▶ _PROBLEM TO SOLVE_
Restrict the output to the lines below starting at the one that contains "cut.solver = 'EXACT'" and ending at the one that contains "# Four tapered", and restate them word for word, both ends included.

▶ _AVAILABLE DATA_
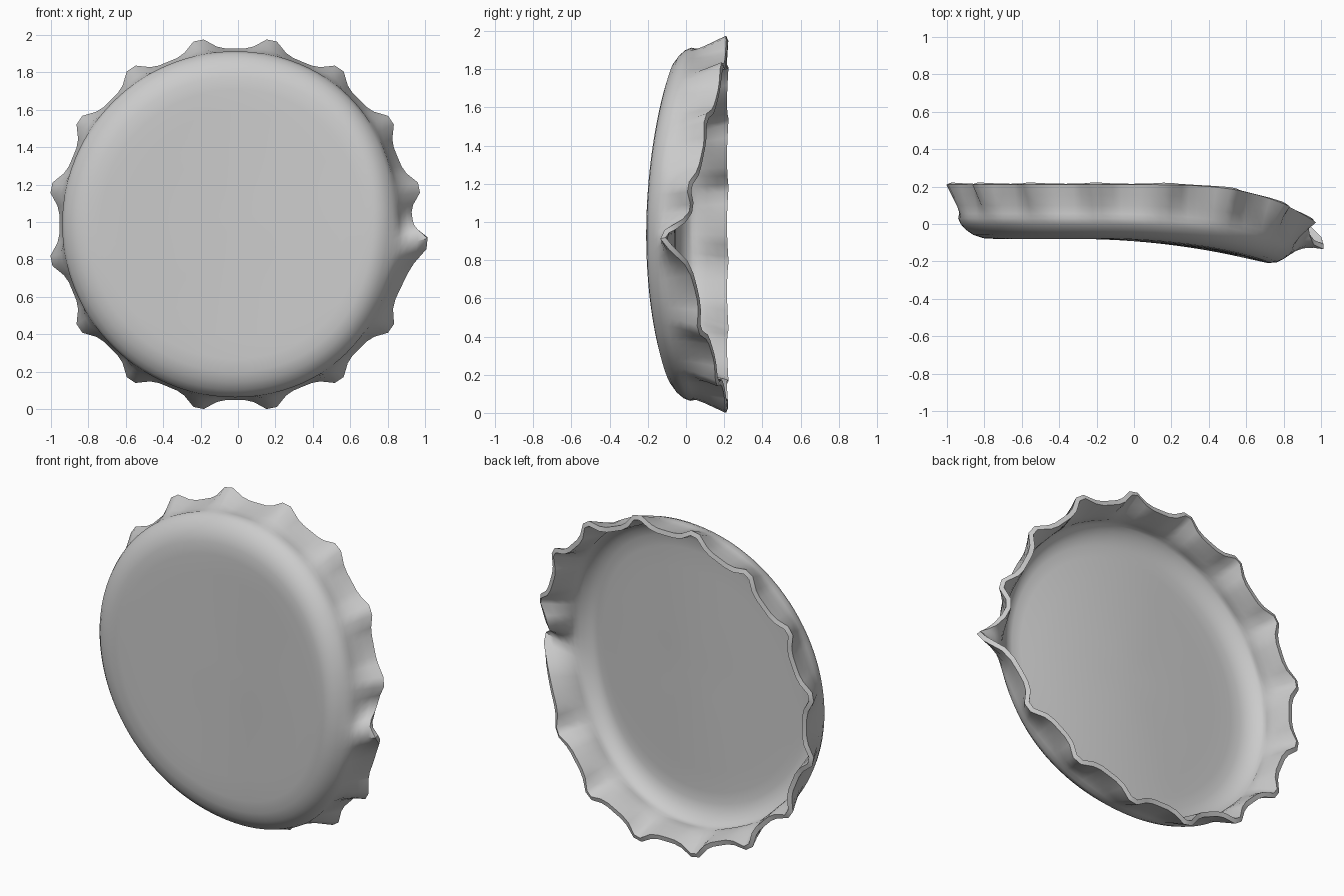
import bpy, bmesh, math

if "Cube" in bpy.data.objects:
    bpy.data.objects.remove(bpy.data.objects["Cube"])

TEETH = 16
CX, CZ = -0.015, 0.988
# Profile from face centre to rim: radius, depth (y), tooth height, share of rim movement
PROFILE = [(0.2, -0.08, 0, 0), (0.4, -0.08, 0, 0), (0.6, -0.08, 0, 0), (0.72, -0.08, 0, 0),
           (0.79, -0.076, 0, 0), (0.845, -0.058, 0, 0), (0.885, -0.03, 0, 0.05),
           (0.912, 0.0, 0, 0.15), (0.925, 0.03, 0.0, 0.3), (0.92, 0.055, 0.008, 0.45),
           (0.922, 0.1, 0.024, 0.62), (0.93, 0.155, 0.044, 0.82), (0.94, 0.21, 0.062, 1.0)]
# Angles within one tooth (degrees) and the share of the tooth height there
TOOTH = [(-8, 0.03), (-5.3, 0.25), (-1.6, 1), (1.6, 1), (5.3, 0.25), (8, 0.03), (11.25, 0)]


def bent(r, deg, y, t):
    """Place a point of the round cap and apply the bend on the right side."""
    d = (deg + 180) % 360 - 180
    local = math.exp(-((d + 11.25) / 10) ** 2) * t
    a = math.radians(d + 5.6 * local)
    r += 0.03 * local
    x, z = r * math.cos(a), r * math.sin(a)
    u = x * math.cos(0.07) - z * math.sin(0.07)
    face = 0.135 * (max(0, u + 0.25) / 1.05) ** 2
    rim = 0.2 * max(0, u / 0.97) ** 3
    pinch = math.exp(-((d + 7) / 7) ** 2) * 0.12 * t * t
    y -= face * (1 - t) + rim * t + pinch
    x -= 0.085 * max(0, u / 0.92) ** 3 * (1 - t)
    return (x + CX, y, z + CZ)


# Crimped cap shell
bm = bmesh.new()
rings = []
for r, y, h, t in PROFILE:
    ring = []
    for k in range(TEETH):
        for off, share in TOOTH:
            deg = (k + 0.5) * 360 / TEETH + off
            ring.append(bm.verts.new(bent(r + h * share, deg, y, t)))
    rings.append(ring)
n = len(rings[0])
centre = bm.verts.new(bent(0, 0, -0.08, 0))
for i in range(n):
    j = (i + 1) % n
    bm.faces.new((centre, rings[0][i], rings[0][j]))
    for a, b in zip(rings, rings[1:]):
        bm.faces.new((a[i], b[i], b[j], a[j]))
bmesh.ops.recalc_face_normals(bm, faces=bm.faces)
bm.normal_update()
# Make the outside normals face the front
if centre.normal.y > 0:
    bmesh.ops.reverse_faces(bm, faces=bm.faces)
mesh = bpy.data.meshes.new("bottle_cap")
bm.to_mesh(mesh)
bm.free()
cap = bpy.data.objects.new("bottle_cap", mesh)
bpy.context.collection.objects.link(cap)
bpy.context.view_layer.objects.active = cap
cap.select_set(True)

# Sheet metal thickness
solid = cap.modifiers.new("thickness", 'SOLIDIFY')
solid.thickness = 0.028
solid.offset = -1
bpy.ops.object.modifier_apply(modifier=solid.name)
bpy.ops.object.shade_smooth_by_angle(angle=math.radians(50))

--

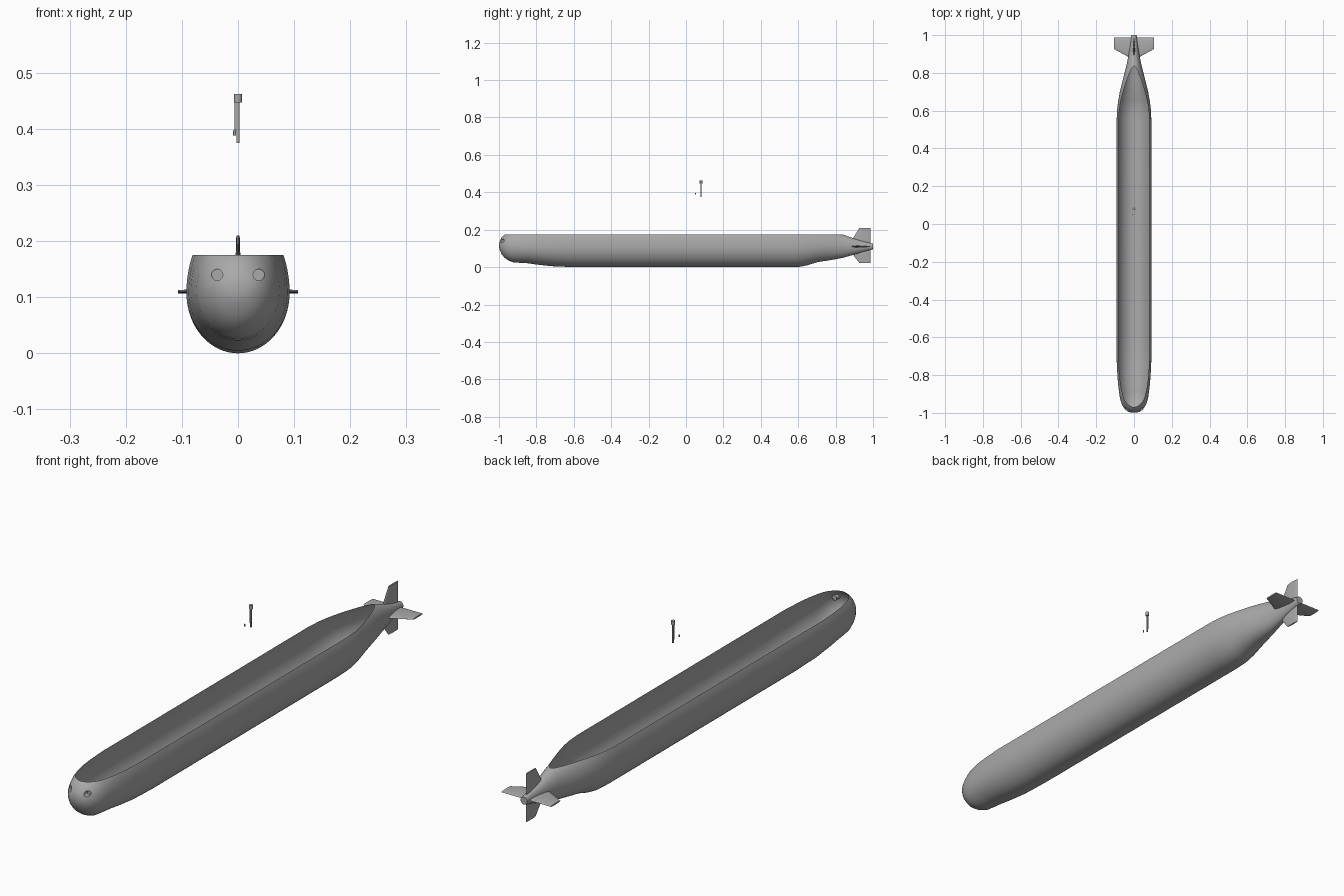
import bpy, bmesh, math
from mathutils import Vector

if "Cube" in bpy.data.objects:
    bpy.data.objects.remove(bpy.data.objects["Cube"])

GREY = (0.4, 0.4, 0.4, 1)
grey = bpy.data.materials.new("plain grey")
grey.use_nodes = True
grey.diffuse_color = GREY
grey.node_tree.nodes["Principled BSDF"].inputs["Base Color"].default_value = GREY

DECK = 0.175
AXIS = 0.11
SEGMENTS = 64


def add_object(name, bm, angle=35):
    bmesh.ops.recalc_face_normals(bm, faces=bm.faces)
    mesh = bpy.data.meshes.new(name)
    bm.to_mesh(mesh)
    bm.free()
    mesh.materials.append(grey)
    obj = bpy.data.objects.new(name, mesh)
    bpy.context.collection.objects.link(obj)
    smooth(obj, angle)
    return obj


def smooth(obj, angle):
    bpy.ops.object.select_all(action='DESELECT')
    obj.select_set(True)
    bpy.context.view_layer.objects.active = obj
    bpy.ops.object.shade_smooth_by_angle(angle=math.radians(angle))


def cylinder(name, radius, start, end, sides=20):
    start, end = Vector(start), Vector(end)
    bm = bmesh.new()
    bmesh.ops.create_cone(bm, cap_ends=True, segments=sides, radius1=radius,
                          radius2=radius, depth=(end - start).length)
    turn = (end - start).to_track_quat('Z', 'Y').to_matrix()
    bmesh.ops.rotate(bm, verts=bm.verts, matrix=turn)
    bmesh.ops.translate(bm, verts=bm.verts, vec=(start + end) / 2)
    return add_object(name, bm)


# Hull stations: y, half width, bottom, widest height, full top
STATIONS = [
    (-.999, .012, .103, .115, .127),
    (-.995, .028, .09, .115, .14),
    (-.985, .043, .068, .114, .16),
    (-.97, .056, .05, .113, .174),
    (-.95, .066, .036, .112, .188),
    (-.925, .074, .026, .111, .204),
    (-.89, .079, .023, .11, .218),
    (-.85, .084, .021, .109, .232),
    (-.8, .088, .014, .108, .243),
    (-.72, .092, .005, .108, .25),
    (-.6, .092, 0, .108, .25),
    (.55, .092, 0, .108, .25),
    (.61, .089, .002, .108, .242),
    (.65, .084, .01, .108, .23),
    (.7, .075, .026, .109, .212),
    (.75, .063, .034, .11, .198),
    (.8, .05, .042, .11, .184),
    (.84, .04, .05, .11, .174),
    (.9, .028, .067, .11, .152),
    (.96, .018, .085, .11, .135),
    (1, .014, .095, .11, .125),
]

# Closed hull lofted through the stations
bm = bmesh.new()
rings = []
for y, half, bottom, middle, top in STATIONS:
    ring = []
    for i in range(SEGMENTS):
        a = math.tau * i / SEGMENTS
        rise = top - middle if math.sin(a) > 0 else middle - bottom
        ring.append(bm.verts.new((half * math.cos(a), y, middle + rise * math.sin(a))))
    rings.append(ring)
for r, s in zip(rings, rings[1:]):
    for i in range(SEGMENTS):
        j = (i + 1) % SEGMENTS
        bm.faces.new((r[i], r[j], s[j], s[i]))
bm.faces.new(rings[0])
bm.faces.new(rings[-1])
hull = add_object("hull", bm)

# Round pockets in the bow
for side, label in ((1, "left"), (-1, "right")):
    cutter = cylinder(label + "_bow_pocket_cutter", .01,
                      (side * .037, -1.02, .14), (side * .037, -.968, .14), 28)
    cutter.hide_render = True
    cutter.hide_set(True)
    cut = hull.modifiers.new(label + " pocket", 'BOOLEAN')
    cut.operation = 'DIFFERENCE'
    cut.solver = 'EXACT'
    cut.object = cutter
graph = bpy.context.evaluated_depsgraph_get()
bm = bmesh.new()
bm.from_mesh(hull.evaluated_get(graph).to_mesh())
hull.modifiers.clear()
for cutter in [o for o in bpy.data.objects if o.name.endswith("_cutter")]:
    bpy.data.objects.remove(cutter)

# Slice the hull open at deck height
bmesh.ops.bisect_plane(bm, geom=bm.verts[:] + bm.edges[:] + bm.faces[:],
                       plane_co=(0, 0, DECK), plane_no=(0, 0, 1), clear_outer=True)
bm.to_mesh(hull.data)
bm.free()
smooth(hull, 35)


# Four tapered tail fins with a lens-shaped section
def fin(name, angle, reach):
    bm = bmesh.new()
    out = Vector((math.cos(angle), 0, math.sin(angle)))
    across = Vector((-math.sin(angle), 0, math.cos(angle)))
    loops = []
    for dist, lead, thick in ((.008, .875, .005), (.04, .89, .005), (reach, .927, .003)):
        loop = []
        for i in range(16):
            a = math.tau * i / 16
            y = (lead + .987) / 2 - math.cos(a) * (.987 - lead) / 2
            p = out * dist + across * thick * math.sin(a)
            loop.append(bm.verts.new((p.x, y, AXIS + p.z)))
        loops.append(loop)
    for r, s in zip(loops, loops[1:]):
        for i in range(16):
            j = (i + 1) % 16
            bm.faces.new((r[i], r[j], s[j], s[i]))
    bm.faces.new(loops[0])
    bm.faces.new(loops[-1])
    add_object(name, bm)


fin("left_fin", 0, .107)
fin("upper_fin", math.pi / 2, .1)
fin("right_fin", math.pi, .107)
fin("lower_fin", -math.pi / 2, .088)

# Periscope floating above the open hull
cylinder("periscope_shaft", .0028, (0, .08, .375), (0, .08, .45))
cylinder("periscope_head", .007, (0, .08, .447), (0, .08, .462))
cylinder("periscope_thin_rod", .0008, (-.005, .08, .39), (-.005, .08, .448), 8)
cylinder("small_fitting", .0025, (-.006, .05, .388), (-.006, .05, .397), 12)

▶ _ANSWER BOX_
    cut.solver = 'EXACT'
    cut.object = cutter
graph = bpy.context.evaluated_depsgraph_get()
bm = bmesh.new()
bm.from_mesh(hull.evaluated_get(graph).to_mesh())
hull.modifiers.clear()
for cutter in [o for o in bpy.data.objects if o.name.endswith("_cutter")]:
    bpy.data.objects.remove(cutter)

# Slice the hull open at deck height
bmesh.ops.bisect_plane(bm, geom=bm.verts[:] + bm.edges[:] + bm.faces[:],
                       plane_co=(0, 0, DECK), plane_no=(0, 0, 1), clear_outer=True)
bm.to_mesh(hull.data)
bm.free()
smooth(hull, 35)


# Four tapered tail fins with a lens-shaped section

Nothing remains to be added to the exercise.